Sen. Kamala Harris (D-Calif.) has joined the increasingly political list of cyberattack victims.
Harris' office has found three to five Facebook accounts impersonating the senator every month since she was elected, an aide tells The Associated Press. Facebook isn't telling Harris about the fake accounts, which usually share false representations of the 2020 presidential prospect's stances and initiatives. The FBI hasn't seemed to notice either. Instead, Harris' office just asks Facebook to shut down the accounts when it discovers them.

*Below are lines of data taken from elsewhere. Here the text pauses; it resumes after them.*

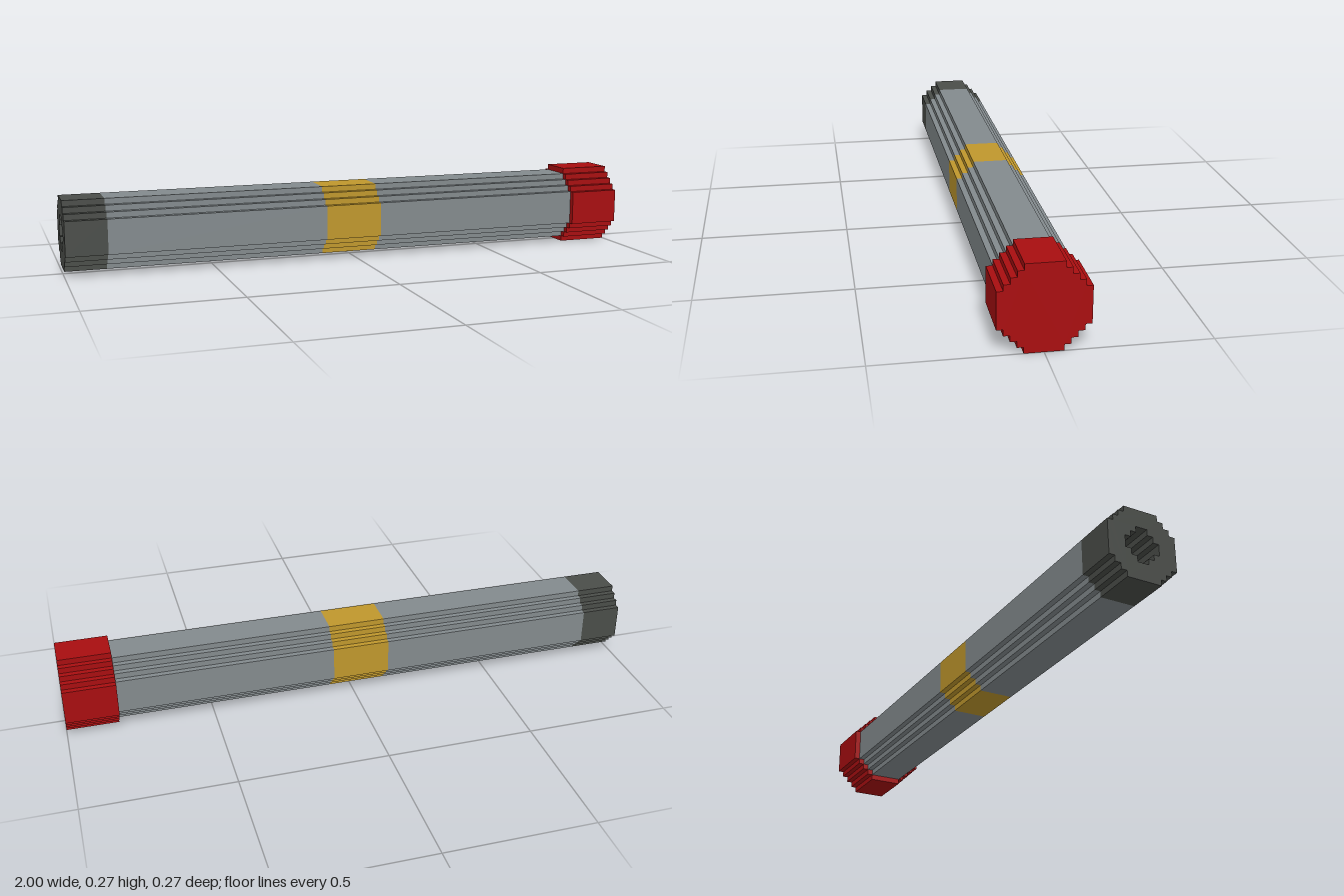
import * as THREE from 'three';

const U = 2 / 102; // one step of the blocky profile

// Stepped octagon: half size r, half flat side f, corners stepped one unit at a time
function outline(r, f) {
  const quarter = [];
  for (let k = 0; k < r - f; k++) quarter.push([r - k, f + k], [r - k - 1, f + k]);
  quarter.push([f, r]);
  const points = [];
  for (let q = 0; q < 4; q++) {
    for (const [x, y] of quarter) {
      const p = [[x, y], [-y, x], [-x, -y], [y, -x]][q];
      points.push(new THREE.Vector2(p[0] * U, p[1] * U));
    }
  }
  return points;
}

// Section of the tube from step a to step b along x, with an optional bore
function section(name, material, a, b, r, bored) {
  const shape = new THREE.Shape(outline(r, 3));
  if (bored) shape.holes.push(new THREE.Path(outline(3, 1)));
  const geometry = new THREE.ExtrudeGeometry(shape, { depth: (b - a) * U, bevelEnabled: false });
  geometry.rotateY(Math.PI / 2);
  geometry.translate(-1 + a * U, 7 * U, 0);
  const mesh = new THREE.Mesh(geometry, material);
  mesh.name = name;
  return mesh;
}

function paint(name, color) {
  const material = new THREE.MeshStandardMaterial({ color });
  material.name = name;
  return material;
}

export function createModel() {
  const dark = paint('dark grey', 0x4a4d49);
  const grey = paint('steel grey', 0x838a8d);
  const gold = paint('gold', 0xbf972c);
  const red = paint('red', 0xa80e10);

  const model = new THREE.Group();
  model.name = 'cappedTube';
  model.add(
    section('muzzle', dark, 0, 7, 6, true),
    section('rearTube', grey, 7, 45, 6, true),
    section('band', gold, 45, 55, 6, true),
    section('frontTube', grey, 55, 93, 6, true),
    section('endCap', red, 93, 102, 7, false),
  );
  return model;
}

In July, Sen. Claire McCaskill (D-Mo.) became the first 2018 midterm candidate known to be the subject of a Russian hacking attempt. Former Rep. Brad Ashford (D-Neb.) also says his emails were compromised in 2016.
Cyberattacks are becoming such a persistent problem that several top intelligence and security officials addressed the topic in a White House press briefing Thursday. Among them was National Intelligence Director Dan Coats, who questioned Trump's soft stance on election meddling when meeting with Russian President Vladimir Putin in July. Coats said cyberattacks are hitting Americans on both sides of the aisle, though 2018 interference isn't as "robust" as it was in 2016.
Instead, Coats said "pervasive messaging campaign(s)" are the biggest threat this time around — a less invasive kind of attack that fits what Harris has been experiencing.